### WHAT THE EXERCISE ASKS
In the data below, the answer is the run of lines from the line containing "const lace = (z0, y0, z1, y1)" through the line containing "export function createModel()", both included; print it exactly and nothing else.

### INPUT
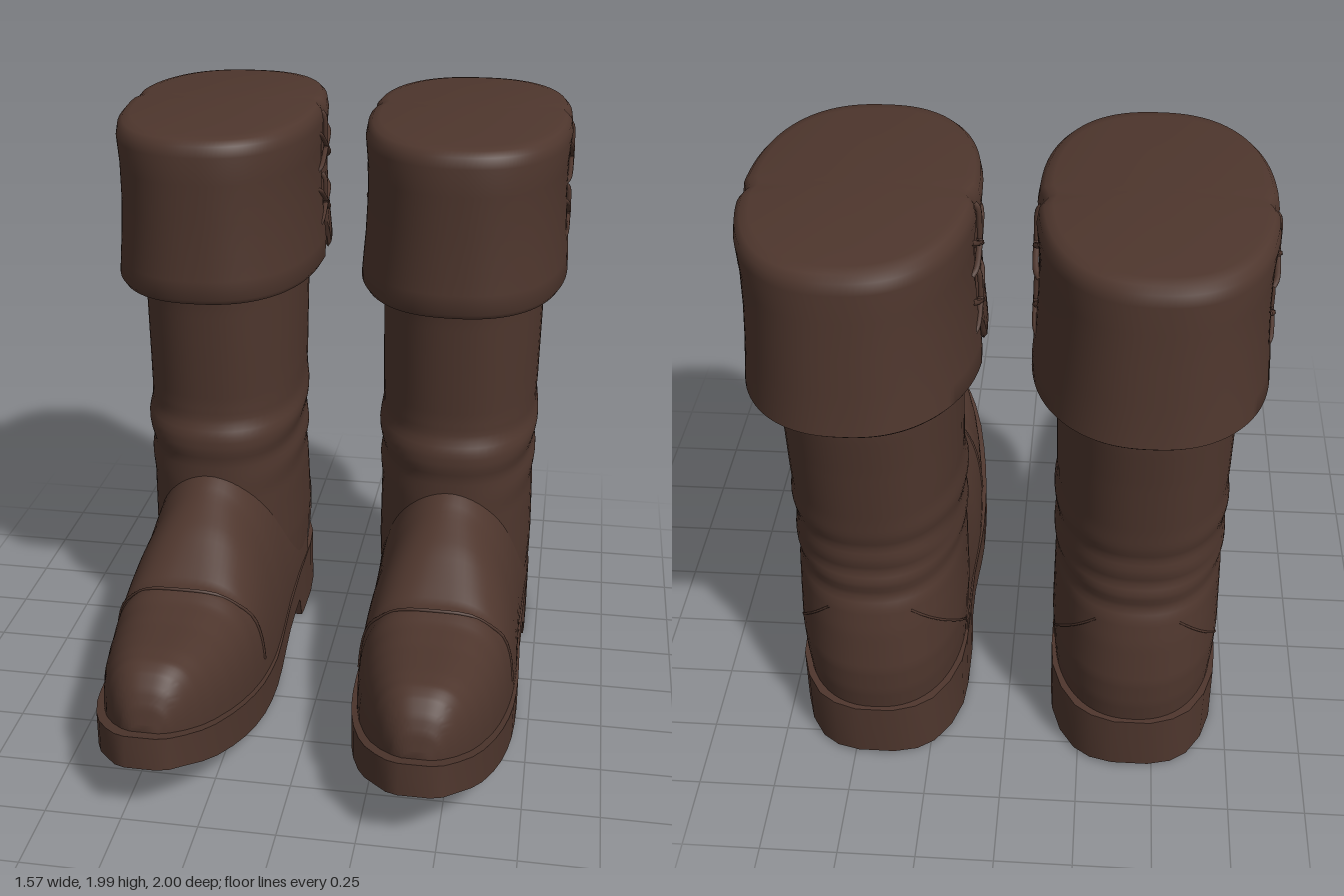
import * as THREE from 'three';
import { toCreasedNormals } from 'three/addons/utils/BufferGeometryUtils.js';

const leather = new THREE.MeshStandardMaterial({ color: 0x4e362d });
leather.name = 'brown leather';

// Linear lookup in a list of [key, value, value...] rows with rising keys
function lookup(rows, k, col = 1) {
  if (k <= rows[0][0]) return rows[0][col];
  for (let i = 1; i < rows.length; i++) {
    if (k <= rows[i][0]) {
      const a = rows[i - 1], b = rows[i];
      return THREE.MathUtils.lerp(a[col], b[col], (k - a[0]) / (b[0] - a[0]));
    }
  }
  return rows[rows.length - 1][col];
}

const power = (v, p) => Math.sign(v) * Math.abs(v) ** p;

// Skin closed cross-sections of equal length and cap both ends
function skin(rings, crease = 0.7) {
  const n = rings[0].length, index = [], points = rings.flat();
  for (let i = 0; i < rings.length - 1; i++) {
    for (let j = 0; j < n; j++) {
      const a = i * n + j, b = i * n + (j + 1) % n;
      index.push(a, a + n, b, b, a + n, b + n);
    }
  }
  [0, rings.length - 1].forEach((r, end) => {
    const c = points.length;
    const mid = rings[r].reduce((s, p) => s.add(p), new THREE.Vector3()).divideScalar(n);
    points.push(mid);
    for (let j = 0; j < n; j++) {
      const a = r * n + j, b = r * n + (j + 1) % n;
      if (end) index.push(c, b, a); else index.push(c, a, b);
    }
  });
  const g = new THREE.BufferGeometry().setFromPoints(points);
  g.setIndex(index);
  return toCreasedNormals(g, crease);
}

// Oval outline point between a front and a back z
function oval(a, y, front, back, w, n) {
  return new THREE.Vector3(w * power(Math.cos(a), 2 / n), y,
    (front + back) / 2 + (front - back) / 2 * power(Math.sin(a), 2 / n));
}

function add(group, name, geometry) {
  const m = new THREE.Mesh(geometry, leather);
  m.name = name;
  group.add(m);
}

function cord(points, radius) {
  return new THREE.TubeGeometry(new THREE.CatmullRomCurve3(points), 24, radius, 6);
}

// Sole: z, half width, top height, bottom height
const SOLE = [
  [-0.845, 0.06, 0.22, 0.02], [-0.82, 0.135, 0.22, 0.012], [-0.78, 0.19, 0.22, 0.01],
  [-0.7, 0.24, 0.22, 0.005], [-0.6, 0.272, 0.22, 0.003], [-0.5, 0.28, 0.217, 0],
  [-0.35, 0.28, 0.212, 0.003], [-0.3, 0.278, 0.205, 0.008], [-0.27, 0.277, 0.2, 0.092],
  [-0.2, 0.275, 0.185, 0.085], [-0.1, 0.272, 0.16, 0.06], [0, 0.274, 0.14, 0.038],
  [0.1, 0.278, 0.13, 0.02], [0.2, 0.28, 0.125, 0.01], [0.3, 0.278, 0.135, 0.012],
  [0.4, 0.273, 0.15, 0.025], [0.5, 0.263, 0.172, 0.045], [0.6, 0.248, 0.197, 0.07],
  [0.7, 0.228, 0.225, 0.1], [0.8, 0.198, 0.252, 0.13], [0.87, 0.168, 0.273, 0.155],
  [0.93, 0.128, 0.292, 0.178], [0.97, 0.088, 0.303, 0.193], [0.99, 0.05, 0.31, 0.2]];

// Top line of the foot: z, height
const INSTEP = [[-0.45, 0.78], [-0.1, 0.765], [0, 0.73], [0.05, 0.7], [0.2, 0.63],
  [0.36, 0.53], [0.39, 0.51], [0.42, 0.517], [0.445, 0.508], [0.48, 0.493], [0.6, 0.483],
  [0.75, 0.487], [0.82, 0.482], [0.86, 0.462], [0.9, 0.42], [0.925, 0.375], [0.94, 0.32]];

// Shaft: y, front z, back z, half width
const SHAFT = [[0.18, 0, -0.825, 0.268], [0.3, 0, -0.842, 0.276], [0.4, 0, -0.845, 0.28],
  [0.55, 0, -0.825, 0.277], [0.64, 0, -0.805, 0.275], [0.68, 0, -0.785, 0.275],
  [0.74, 0, -0.795, 0.277], [0.78, 0, -0.78, 0.275], [0.83, 0.01, -0.79, 0.278],
  [0.88, 0.005, -0.782, 0.28], [0.93, -0.02, -0.795, 0.278], [1, -0.022, -0.8, 0.275],
  [1.2, -0.012, -0.82, 0.278], [1.35, -0.005, -0.838, 0.28], [1.5, 0.01, -0.85, 0.28]];

// Cuff from the hidden underside to the top: y, front z, back z, half width
const CUFF = [[1.46, -0.03, -0.82, 0.26], [1.43, 0.1, -0.945, 0.325], [1.42, 0.122, -0.98, 0.345],
  [1.437, 0.135, -1, 0.356], [1.5, 0.13, -0.992, 0.351], [1.58, 0.125, -0.985, 0.344],
  [1.7, 0.12, -0.975, 0.338], [1.82, 0.12, -0.965, 0.338], [1.91, 0.12, -0.96, 0.346],
  [1.945, 0.112, -0.955, 0.34], [1.962, 0.09, -0.935, 0.325], [1.968, 0.05, -0.9, 0.3]];

function shaftPoint(a, y) {
  const p = oval(a, y, lookup(SHAFT, y, 1), lookup(SHAFT, y, 2), lookup(SHAFT, y, 3), 2.3);
  // slack ankle folds
  p.x *= 1 + 0.022 * Math.sin((y - 0.8 + 0.15 * p.z) * 40) * Math.exp(-(((y - 0.82) / 0.13) ** 2));
  return p;
}

// Arched foot section; t runs from the right edge to the left edge
function footPoint(t, z) {
  const base = lookup(SOLE, z, 2) - 0.02, h = lookup(INSTEP, z) - base;
  const w = lookup(SOLE, Math.min(z + 0.045, 0.99), 1) - 0.012 * Math.min(1, Math.max(0, z + 0.6));
  const p = THREE.MathUtils.clamp(1 - (z - 0.05) * 0.9, 0.72, 1);
  return new THREE.Vector3(-w * power(Math.cos(t), p), base + h * power(Math.sin(t), p), z);
}

function cuffPoint(a, [y, front, back, w]) {
  const p = oval(a, y, front, back, w, 2.4);
  const low = THREE.MathUtils.clamp(1 - (y - 1.43) / 0.45, 0, 1);
  const notch = 0.15 * Math.max(0, 1 - Math.abs(p.z + 0.475) / 0.07);
  const rearLift = 0.055 * THREE.MathUtils.smoothstep(-p.z, 0.45, 1);
  p.y += low * (notch + rearLift) + (1 - low) * 0.017 * THREE.MathUtils.smoothstep(-p.z, -0.1, 0.7);
  p.x *= 1 - 0.05 * Math.exp(-(((p.z + 0.475) / 0.03) ** 2)); // side seam groove
  return p;
}

function ring(count, fn) {
  return Array.from({ length: count }, (_, j) => fn(j / count * Math.PI * 2));
}

function createBoot() {
  const boot = new THREE.Group();

  // Sole with stepped heel
  add(boot, 'sole', skin(SOLE.map(([z, w, top, bottom]) => [
    new THREE.Vector3(-w, top, z), new THREE.Vector3(w, top, z),
    new THREE.Vector3(w, bottom, z + (z > 0.95 ? 0.01 : 0)),
    new THREE.Vector3(-w, bottom, z + (z > 0.95 ? 0.01 : 0))]), 0.6));

  // Foot
  const foot = [];
  for (let i = 0; i <= 70; i++) {
    const z = -0.45 + 1.39 * Math.sin(i / 70 * Math.PI / 2);
    foot.push(Array.from({ length: 41 }, (_, j) => footPoint(j / 40 * Math.PI, z)));
  }
  add(boot, 'foot', skin(foot, 0.9));

  // Shaft and heel
  const shaft = [];
  for (let y = 0.18; y < 1.5; y += 0.02) shaft.push(ring(64, a => shaftPoint(a, y)));
  add(boot, 'shaft', skin(shaft, 0.9));

  // Folded cuff with side notches
  add(boot, 'cuff', skin(CUFF.map(row => ring(160, a => cuffPoint(a, row))), 0.8));

  // Toe cap seam
  const toeSeam = [];
  for (let i = 0; i <= 20; i++) {
    const t = 0.12 + i / 20 * (Math.PI - 0.24);
    toeSeam.push(footPoint(t, 0.43 - 0.1 * Math.cos(t) ** 2));
  }
  add(boot, 'toeSeam', cord(toeSeam, 0.006));

  for (const side of [1, -1]) {
    // Heel counter seam
    const heelSeam = [];
    for (let i = 0; i <= 8; i++) {
      const p = shaftPoint(-0.03 - 1.1 * (i / 8) ** 1.4, 0.24 + 0.38 * i / 8);
      heelSeam.push(p.setX(p.x * side));
    }
    add(boot, 'heelSeam', cord(heelSeam, 0.004));

    // Crossed laces over the cuff seam
    const lace = (z0, y0, z1, y1) => add(boot, 'lace', cord([0, 0.1, 0.5, 0.9, 1].map((t, i) =>
      new THREE.Vector3(side * (0.341 + [-0.012, 0, 0.004, 0, -0.012][i]),
        y0 + (y1 - y0) * t, z0 + (z1 - z0) * t)), 0.009));
    for (const y of [1.61, 1.81]) {
      lace(-0.365, y + 0.08, -0.58, y - 0.05);
      lace(-0.37, y - 0.06, -0.575, y + 0.06);
    }
    lace(-0.47, 1.94, -0.475, 1.78);
    lace(-0.47, 1.72, -0.475, 1.58);
  }
  return boot;
}

export function createModel() {
  const model = new THREE.Group();
  model.name = 'bootPair';
  for (const [name, x] of [['leftBoot', 0.427], ['rightBoot', -0.427]]) {
    const boot = createBoot();
    boot.name = name;
    boot.position.x = x;
    model.add(boot);
  }
  return model;
}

### COMPLETED TASK
    const lace = (z0, y0, z1, y1) => add(boot, 'lace', cord([0, 0.1, 0.5, 0.9, 1].map((t, i) =>
      new THREE.Vector3(side * (0.341 + [-0.012, 0, 0.004, 0, -0.012][i]),
        y0 + (y1 - y0) * t, z0 + (z1 - z0) * t)), 0.009));
    for (const y of [1.61, 1.81]) {
      lace(-0.365, y + 0.08, -0.58, y - 0.05);
      lace(-0.37, y - 0.06, -0.575, y + 0.06);
    }
    lace(-0.47, 1.94, -0.475, 1.78);
    lace(-0.47, 1.72, -0.475, 1.58);
  }
  return boot;
}

export function createModel() {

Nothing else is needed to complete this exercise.